 The Fifth, Sixth and Eighth Amendments to the Constitution are particularly important in shaping the framework of the criminal process. The Fifth Amendment protects defendants from the danger of double punishment – that is, a defendant cannot be tried for the same offense more than once in the same court. The Sixth Amendment guarantees defendants “a speedy and public hearing by an impartial jury from the state and county in which the crime was committed.” It also gives defendants the right to be present during the testimony of the witnesses against them, to cross-examine them, and to be assisted by counsel. The Eighth Amendment eliminates “excessive bail” for release from custody and prohibits “cruel and unusual punishment”.

 There is no clear distinction between federal and state crimes. It is considered that criminal acts cannot be sorted into these two categories. When a crime violates both federal and state criminal law, prosecution by both authorities is possible. The point is that the constitutional mechanism that protects the defendant from being prosecuted again for the same offence fails because the prosecutions are conducted by courts of different jurisdictions.

 More than 90% of convictions resulted from a guilty plea by the defendant. The defendant simply accepted the prosecutor’s offer to drop certain charges in exchange for the defendant’s guilty plea to one or more of the charges.

 The Sixth Amendment to the Constitution guarantees defendants the right to a jury trial. The defendant can choose a trial without a jury in front of a single judge or plead guilty. Normally, defendants have a better chance of being acquitted by a jury. If the jury cannot reach a unanimous decision, this is announced and the prosecution must decide whether to retry the defendant. The number of retrials is not limited.

 A suspended sentence is the most common sentence. In fact, the defendant avoids going to prison as long as he or she does not cause problems and complies with the rules set out by the probation department. The judge determines the length of the suspended sentence. The judge may also impose special conditions such as taking part in a drug treatment program, keeping a job or continue school education.

 The defendant may be sentenced to confiscation of property.
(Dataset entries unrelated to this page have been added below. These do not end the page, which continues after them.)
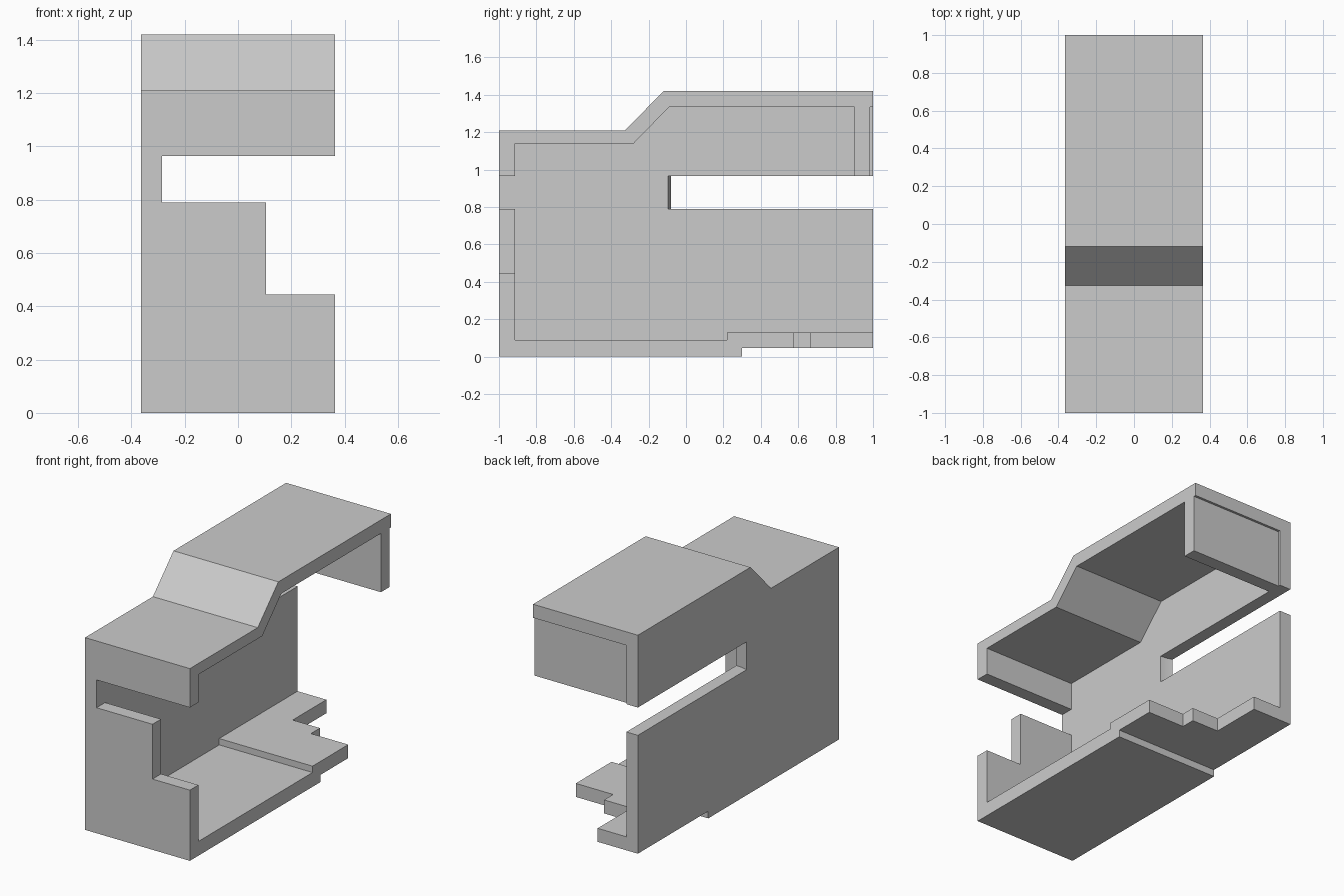
import bpy
import bmesh
import math
from mathutils import Vector

cube = bpy.data.objects.get("Cube")
if cube:
    bpy.data.objects.remove(cube, do_unlink=True)

HALF = 0.365     # half width of the housing
INNER = -0.285   # inner face of the side wall
OUT = 0.5        # cutters reach past the open side

grey = bpy.data.materials.new("light grey")
grey.use_nodes = True
colour = (0.6, 0.6, 0.6, 1)
grey.diffuse_color = colour
grey.node_tree.nodes["Principled BSDF"].inputs["Base Color"].default_value = colour


def extrude(name, points, lo, hi, axis):
    """Extrude a profile: (y, z) points along x, or (x, y) points along z."""
    bm = bmesh.new()
    place = (lambda a, b: (lo, a, b)) if axis == "x" else (lambda a, b: (a, b, lo))
    face = bm.faces.new([bm.verts.new(place(a, b)) for a, b in points])
    step = Vector((hi - lo, 0, 0)) if axis == "x" else Vector((0, 0, hi - lo))
    new = bmesh.ops.extrude_face_region(bm, geom=[face])["geom"]
    verts = [g for g in new if isinstance(g, bmesh.types.BMVert)]
    bmesh.ops.translate(bm, verts=verts, vec=step)
    bmesh.ops.recalc_face_normals(bm, faces=bm.faces)
    mesh = bpy.data.meshes.new(name)
    bm.to_mesh(mesh)
    bm.free()
    mesh.materials.append(grey)
    obj = bpy.data.objects.new(name, mesh)
    bpy.context.collection.objects.link(obj)
    return obj


def rect(a0, a1, b0, b1):
    return [(a0, b0), (a1, b0), (a1, b1), (a0, b1)]


# Solid block with the stepped roof and the raised rear underside
housing = extrude("housing", [
    (-1, 0), (0.3, 0), (0.3, 0.045), (1, 0.045),
    (1, 1.42), (-0.12, 1.42), (-0.325, 1.21), (-1, 1.21)], -HALF, HALF, "x")

cutters = [
    # Cavity, open to one side and to the lower rear
    extrude("cavity_cutter", [
        (-0.915, 0.09), (0.22, 0.09), (0.22, 0.13), (1.1, 0.13),
        (1.1, 0.965), (0.9, 0.965), (0.9, 1.335),
        (-0.09, 1.335), (-0.28, 1.14), (-0.915, 1.14)], INNER, OUT, "x"),
    # Shallow recess of the rear panel under the roof lip
    extrude("rear_recess_cutter", rect(0.985, 1.1, 0.9, 1.335), INNER, OUT, "x"),
    # Front wall slot and the lower corner notch
    extrude("front_slot_cutter", rect(-1.1, -0.9, 0.79, 0.965), INNER, OUT, "x"),
    extrude("front_notch_cutter", rect(-1.1, -0.9, 0.445, 0.85), 0.105, OUT, "x"),
    # Long side wall slot with a slightly curved end
    extrude("side_slot_cutter", [
        (-0.2, -0.095), (INNER, -0.095), (-0.325, -0.091), (-HALF, -0.08),
        (-OUT, -0.08), (-OUT, 1.1), (-0.2, 1.1)], 0.79, 0.965, "z"),
    # Stepped rear edge of the floor
    extrude("floor_step_cutter", [
        (OUT, 0.575), (0.105, 0.575), (0.105, 0.665),
        (-0.085, 0.665), (-0.085, 1.1), (OUT, 1.1)], -0.1, 0.2, "z"),
]

bpy.ops.object.select_all(action="DESELECT")
bpy.context.view_layer.objects.active = housing
housing.select_set(True)
for cutter in cutters:
    cutter.hide_render = True
    mod = housing.modifiers.new(cutter.name, "BOOLEAN")
    mod.operation = "DIFFERENCE"
    mod.solver = "EXACT"
    mod.object = cutter
    bpy.ops.object.modifier_apply(modifier=mod.name)
    bpy.data.objects.remove(cutter, do_unlink=True)

bpy.ops.object.shade_smooth_by_angle(angle=math.radians(30))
The defendant must usually part with their property used in the commission of the offense and/or the proceeds of their criminal activity. A prisoner may be eligible for early release after serving one third of their sentence.